Patellar autograft – When harvesting a patellar autograft, an extra incision is made in the skin to remove a strip of tendon with a piece of bone at each end. The graft site usually heals quickly and regains normal strength. Some people have soreness in this area for several months after surgery, especially if pressure is applied to the area (eg, while kneeling).
The torn ACL is removed and replaced with the graft using a narrow telescope-like device, called an arthroscope. The scope contains a camera and light source, and can be inserted into the knee joint through a small skin incision. Instruments are inserted into the knee joint through other small incisions, allowing the physician to place the graft with precision. After the graft is secured with implant, the knee is wrapped with sterile dressings and an immobilizer is placed around the knee.
What are the possible complications of ACL surgery
Most people do well after ACL reconstruction and have no major complications. However, complications rarely occur during surgery or during the rehabilitation period. The most common complications include:
ACL reconstruction is major surgery and recovery is challenging if you are not aware of the whole process. Having realistic expectations can be helpful in both making the decision to have surgery and preparing for the recovery period.
During the first few days, the goal is to control swelling and pain. Elevating your knee above your chest and applying ice are the best ways to do this. Most people use crutches to assist with walking for the first week or so after surgery, although you will likely be encouraged to begin bearing weight on the affected leg as soon as possible. (If your surgery was more extensive, your surgeon may recommend delaying weight bearing for a longer period.)
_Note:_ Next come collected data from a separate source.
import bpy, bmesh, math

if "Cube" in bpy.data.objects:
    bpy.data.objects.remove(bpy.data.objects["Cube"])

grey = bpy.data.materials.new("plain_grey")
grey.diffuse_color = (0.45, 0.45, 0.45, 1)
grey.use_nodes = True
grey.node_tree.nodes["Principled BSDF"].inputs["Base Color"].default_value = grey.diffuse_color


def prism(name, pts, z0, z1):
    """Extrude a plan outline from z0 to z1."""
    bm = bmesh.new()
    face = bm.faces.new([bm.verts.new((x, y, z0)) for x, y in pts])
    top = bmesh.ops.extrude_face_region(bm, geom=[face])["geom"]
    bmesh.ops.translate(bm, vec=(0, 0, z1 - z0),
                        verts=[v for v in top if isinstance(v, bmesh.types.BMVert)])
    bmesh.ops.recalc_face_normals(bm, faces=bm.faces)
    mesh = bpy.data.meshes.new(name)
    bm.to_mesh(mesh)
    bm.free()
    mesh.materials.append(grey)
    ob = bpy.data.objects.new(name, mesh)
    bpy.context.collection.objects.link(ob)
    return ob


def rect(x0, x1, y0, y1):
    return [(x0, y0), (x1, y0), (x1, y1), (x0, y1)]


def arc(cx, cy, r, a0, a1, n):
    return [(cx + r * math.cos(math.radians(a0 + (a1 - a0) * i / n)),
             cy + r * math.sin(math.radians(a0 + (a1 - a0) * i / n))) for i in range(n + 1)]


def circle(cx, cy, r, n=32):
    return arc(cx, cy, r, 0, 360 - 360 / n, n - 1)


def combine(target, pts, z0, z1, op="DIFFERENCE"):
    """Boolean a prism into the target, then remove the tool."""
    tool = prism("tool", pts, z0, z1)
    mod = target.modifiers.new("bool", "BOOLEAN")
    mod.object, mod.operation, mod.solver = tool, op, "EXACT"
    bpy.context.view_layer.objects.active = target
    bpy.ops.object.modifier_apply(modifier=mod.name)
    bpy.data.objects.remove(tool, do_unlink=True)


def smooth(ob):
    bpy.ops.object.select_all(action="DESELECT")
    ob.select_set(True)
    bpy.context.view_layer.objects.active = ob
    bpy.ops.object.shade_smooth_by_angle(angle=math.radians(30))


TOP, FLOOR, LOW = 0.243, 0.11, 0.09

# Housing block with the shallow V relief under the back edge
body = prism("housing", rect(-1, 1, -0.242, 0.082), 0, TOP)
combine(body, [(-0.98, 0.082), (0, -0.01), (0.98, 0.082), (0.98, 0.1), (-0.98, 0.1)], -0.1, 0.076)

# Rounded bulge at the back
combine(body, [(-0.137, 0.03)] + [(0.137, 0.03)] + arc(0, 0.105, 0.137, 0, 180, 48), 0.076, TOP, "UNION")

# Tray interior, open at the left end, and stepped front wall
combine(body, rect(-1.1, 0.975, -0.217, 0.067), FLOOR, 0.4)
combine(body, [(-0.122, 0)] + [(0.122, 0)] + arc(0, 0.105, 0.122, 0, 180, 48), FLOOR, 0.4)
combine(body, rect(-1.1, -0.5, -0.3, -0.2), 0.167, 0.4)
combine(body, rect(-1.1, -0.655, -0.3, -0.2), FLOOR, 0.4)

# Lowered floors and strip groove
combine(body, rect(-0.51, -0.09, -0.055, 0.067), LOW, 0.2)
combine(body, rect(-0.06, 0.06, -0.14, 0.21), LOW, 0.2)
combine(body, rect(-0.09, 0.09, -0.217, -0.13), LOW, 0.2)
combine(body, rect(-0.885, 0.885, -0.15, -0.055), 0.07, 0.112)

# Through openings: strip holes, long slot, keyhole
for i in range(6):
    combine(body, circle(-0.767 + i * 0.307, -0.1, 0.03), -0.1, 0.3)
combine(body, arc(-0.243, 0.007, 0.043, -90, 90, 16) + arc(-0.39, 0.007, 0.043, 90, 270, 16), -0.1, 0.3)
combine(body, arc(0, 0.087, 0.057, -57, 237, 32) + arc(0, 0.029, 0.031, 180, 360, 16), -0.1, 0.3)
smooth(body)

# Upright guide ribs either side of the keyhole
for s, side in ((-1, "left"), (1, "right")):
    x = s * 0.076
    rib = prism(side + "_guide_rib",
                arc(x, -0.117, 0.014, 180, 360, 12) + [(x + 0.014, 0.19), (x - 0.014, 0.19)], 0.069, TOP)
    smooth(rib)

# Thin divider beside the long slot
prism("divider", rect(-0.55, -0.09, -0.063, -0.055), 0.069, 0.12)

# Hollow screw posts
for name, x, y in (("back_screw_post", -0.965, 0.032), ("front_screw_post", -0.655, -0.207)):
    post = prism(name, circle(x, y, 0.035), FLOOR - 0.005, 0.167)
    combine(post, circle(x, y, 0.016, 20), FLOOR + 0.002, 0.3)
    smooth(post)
You will probably need to wear a brace that keeps your leg straight for few weeks after surgery. This brace protects your knee, but many surgeons recommend removing it to do gentle range-of-motion exercises (with a CPM machine) beginning about three to five days after surgery. Stretching and strengthening exercises can usually begin a few days after surgery. Your surgeon will give you a detailed plan for the rehabilitation protocol to be followed upon after discharge from the hospital. You are strongly advised to consult a physiotherapist to initiate the rehabilitation protocol.
It's important to keep in mind that everyone heals differently. While your surgeon can give you a general idea of how long your recovery will take and how you will feel at each stage, this can vary. It may help to keep in mind that even though the recovery can be challenging, especially in the early weeks, you will likely be back to most of your normal activities after about six months. Depending on your sport(s), it may take a bit longer to return to full participation.